In view of the recent US Politico magazine and New York Times articles concerning Unidentified Aerial Phenomena (UAP), I approached the Australian Department of Defence for a response to the following questions.
"Background to my questions
1. On 23 April 2019 the US Politico magazine carried a story that the US Navy was issuing new guidelines for the reporting of Unidentified Aerial Phenomena.
2. On 26 May 2019 the New York Times newspaper carried a story that US Naval aviators had interacted with Unidentified Aerial Phenomena as recently as 2015.

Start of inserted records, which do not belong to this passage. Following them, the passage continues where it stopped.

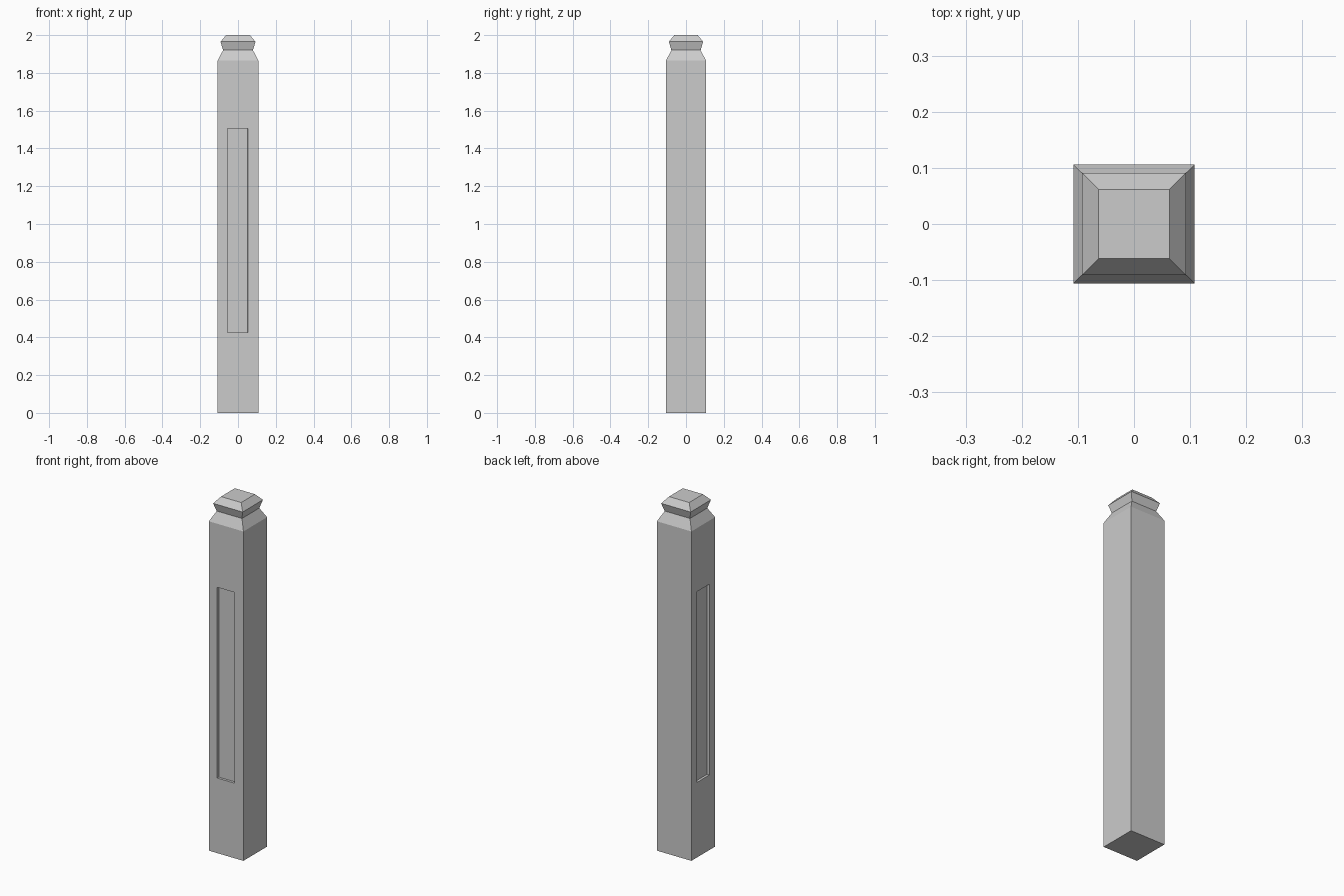
import bpy, bmesh

if "Cube" in bpy.data.objects:
    bpy.data.objects.remove(bpy.data.objects["Cube"])

# Post with shoulder, neck and cap: (half width x, z) profile of square rings
PROFILE = [(0.108, 0), (0.108, 1.865), (0.079, 1.92), (0.0925, 1.965), (0.063, 2.0)]
DEPTH_RATIO = 0.981


def make_object(name, bm):
    bmesh.ops.recalc_face_normals(bm, faces=bm.faces)
    mesh = bpy.data.meshes.new(name)
    bm.to_mesh(mesh)
    bm.free()
    obj = bpy.data.objects.new(name, mesh)
    bpy.context.collection.objects.link(obj)
    return obj


bm = bmesh.new()
rings = [[bm.verts.new((sx * h, sy * h * DEPTH_RATIO, z))
          for sx, sy in ((-1, -1), (1, -1), (1, 1), (-1, 1))] for h, z in PROFILE]
for low, high in zip(rings, rings[1:]):
    for i in range(4):
        j = (i + 1) % 4
        bm.faces.new((low[i], low[j], high[j], high[i]))
bm.faces.new(rings[0][::-1])
bm.faces.new(rings[-1])
post = make_object("post", bm)


# Shallow panel recesses on the front and left faces
def cut_panel(name, lo, hi, taper=0.0):
    bm = bmesh.new()
    bmesh.ops.create_cube(bm, size=1)
    for v in bm.verts:
        v.co = [lo[k] if v.co[k] < 0 else hi[k] for k in range(3)]
        if taper and v.co.x > 0 and v.co.y > -0.1:
            v.co.x -= taper
    cutter = make_object(name, bm)
    cutter.hide_render = True
    cutter.hide_set(True)
    mod = post.modifiers.new(name, 'BOOLEAN')
    mod.operation = 'DIFFERENCE'
    mod.solver = 'EXACT'
    mod.object = cutter
    bpy.context.view_layer.objects.active = post
    bpy.ops.object.modifier_apply(modifier=name)
    bpy.data.objects.remove(cutter)


cut_panel("front_panel_cutter", (-0.056, -0.12, 0.425), (0.054, -0.092, 1.505), 0.004)
cut_panel("left_panel_cutter", (-0.122, -0.055, 0.425), (-0.094, 0.055, 1.505))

1. Has the Australian Department of Defence any current guidelines concerning the reporting by Department of Defence personnel, of Unidentified Aerial Phenomena? If so, may I obtain a copy?
2. If there are no current DoD guidelines, is there any section of the DoD which acts as a collection point for unsolicited reports of Unidentified Aerial Phenomena which might come from service personnel, e.g. through an aviation hazard reporting system? If so, might I have details?
3. Has the DoD any plans, based on US policy changes, to issue instructions to service personnel to report Unidentified Aerial Phenomena?"
The response, through the DoD media office, to whom I addressed my email, attributed to a spokesperson from Defence, was:
"Defence does not have a protocol that covers recording or reporting of UFO sightings."
" If it was anything other than national security, the DoD would not be involved. The Air Force wouldn't be involved; Navy wouldn...
Hi all, Every now and then a book comes along which challenges your personal viewpoint. This post is about such a book. The subject is sle...
Introduction Blog readers will be well aware of the fact that Las Vegas billionaire, Robert Thomas Bigelow , bought a ranch in Utah, in t...
A document comes to light A document has surfaced, dated 16 October 2002, which purports to be a copy of a set of notes, (not a transcr...